WASHINGTON — In May, total consumer credit, or the amount of borrowing Americans did, rose by 10%, roughly $35.3 billion, according to the Federal Reserve.
The larger-than-expected increase was driven by borrowing on credit cards, as well as auto and student loans showing solid gains in the month of May.
Average credit scores improved in 2020, as millions of Americans saved money from not commuting to work, potentially saving on childcare and other day-to-day costs that were adjusted because of pandemic restrictions. That means millions of Americans could get better rates for credit cards and loans.
It was also the fourth straight month of growth in consumer borrowing, after April saw an increase of $20 billion.

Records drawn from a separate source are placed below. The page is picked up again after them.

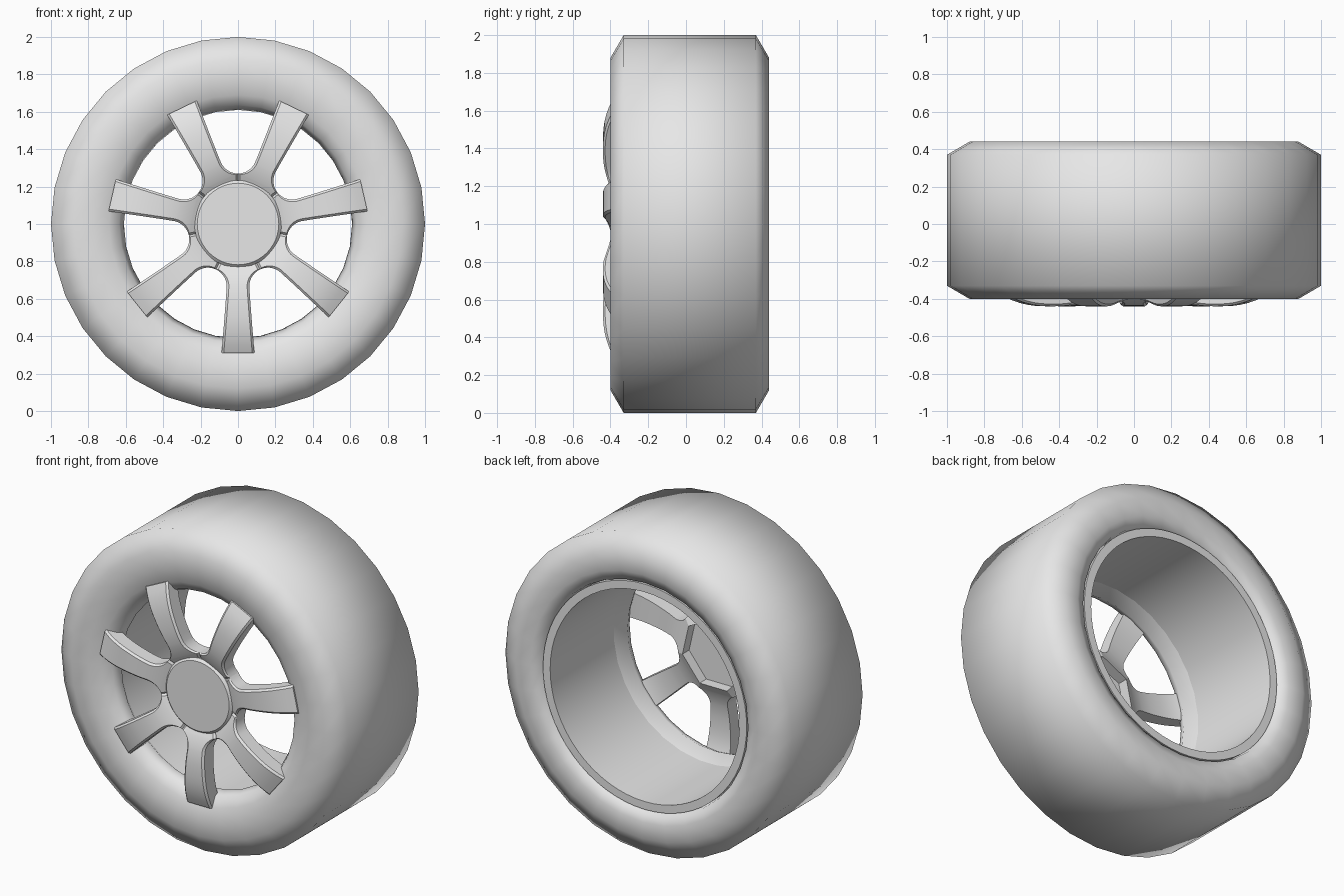
import bpy
import bmesh
from math import sin, cos, tan, pi, radians

cube = bpy.data.objects.get("Cube")
if cube:
    bpy.data.objects.remove(cube)

grey = bpy.data.materials.new("plain grey")
grey.use_nodes = True
colour = (0.8, 0.8, 0.8, 1)
grey.diffuse_color = colour
grey.node_tree.nodes["Principled BSDF"].inputs["Base Color"].default_value = colour

SPOKES = 7
HALF = pi / SPOKES


def finish(name, bm, smooth_angle):
    bmesh.ops.recalc_face_normals(bm, faces=bm.faces)
    mesh = bpy.data.meshes.new(name)
    bm.to_mesh(mesh)
    bm.free()
    mesh.materials.append(grey)
    obj = bpy.data.objects.new(name, mesh)
    bpy.context.collection.objects.link(obj)
    obj.location.z = 1
    bpy.ops.object.select_all(action='DESELECT')
    obj.select_set(True)
    bpy.context.view_layer.objects.active = obj
    bpy.ops.object.shade_smooth_by_angle(angle=radians(smooth_angle))
    return obj


def lathe(name, profile, sides, smooth_angle):
    """Turn a closed (radius, y) profile about the wheel axle."""
    bm = bmesh.new()
    rings = []
    for i in range(sides):
        a = 2 * pi * i / sides
        rings.append([bm.verts.new((r * cos(a), y, r * sin(a))) for r, y in profile])
    n = len(profile)
    for i in range(sides):
        here, there = rings[i], rings[(i + 1) % sides]
        for j in range(n):
            k = (j + 1) % n
            bm.faces.new((here[j], here[k], there[k], there[j]))
    bmesh.ops.remove_doubles(bm, verts=bm.verts, dist=0.0001)
    return finish(name, bm, smooth_angle)


# Tyre: broad tread, sloped shoulders, front lip rolling into the opening
lathe("tyre", [
    (0.61, -0.29), (0.635, -0.345), (0.69, -0.38), (0.77, -0.395), (0.88, -0.40),
    (1.0, -0.33), (1.0, 0.37), (0.88, 0.44), (0.78, 0.435), (0.72, 0.41),
    (0.71, 0.36), (0.68, 0.30), (0.68, -0.20)], 32, 89)

# Rim barrel, stepping inward behind the front lip
lathe("rim_barrel", [
    (0.71, 0.41), (0.66, 0.41), (0.66, -0.235), (0.61, -0.29),
    (0.69, -0.29), (0.69, 0.30), (0.71, 0.36)], 64, 30)

# Centre cap with a bevelled edge, recessed at the back
lathe("centre_cap", [
    (0, -0.40), (0.218, -0.40), (0.233, -0.385), (0.233, -0.34), (0, -0.34)], 48, 30)


def front_y(r):
    """Front face of a spoke: bulges forward between hub and rim."""
    t = (r - 0.46) / 0.24
    return -0.44 + 0.055 * abs(t) ** 2.4


# Spoke outline: rounded pocket beside the hub, then a widening arm
pocket, radius = 0.37, 0.10
outline = [(0.20, 0.20 * tan(HALF))]
for i in range(9):
    a = pi + HALF + (pi / 2 - HALF) * i / 8
    outline.append((pocket * cos(HALF) + radius * cos(a),
                    pocket * sin(HALF) + radius * sin(a)))
neck, tip = outline[-1], (0.69, 0.088)
for i in range(1, 10):
    t = i / 9
    outline.append((neck[0] + (tip[0] - neck[0]) * t,
                    neck[1] + (tip[1] - neck[1]) * t ** 1.1))


def spoke(bm, angle):
    edge, sections = 0.012, []
    for r, w in outline:
        front = front_y(r)
        back = front + 0.10
        section = [(-w, back), (-w, front + edge), (-w + edge, front),
                   (w - edge, front), (w, front + edge), (w, back)]
        sections.append([bm.verts.new((r * cos(angle) - b * sin(angle), y,
                                       r * sin(angle) + b * cos(angle)))
                         for b, y in section])
    n = len(section)
    for here, there in zip(sections, sections[1:]):
        for j in range(n):
            k = (j + 1) % n
            bm.faces.new((here[j], here[k], there[k], there[j]))
    bm.faces.new(sections[0])
    bm.faces.new(sections[-1])


# Seven spokes, one pointing straight down
bm = bmesh.new()
for s in range(SPOKES):
    spoke(bm, -pi / 2 + 2 * HALF * s)
finish("spokes", bm, 30)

May's increase of more than $35 billion is the largest one-month gain on record, which date back to 1943.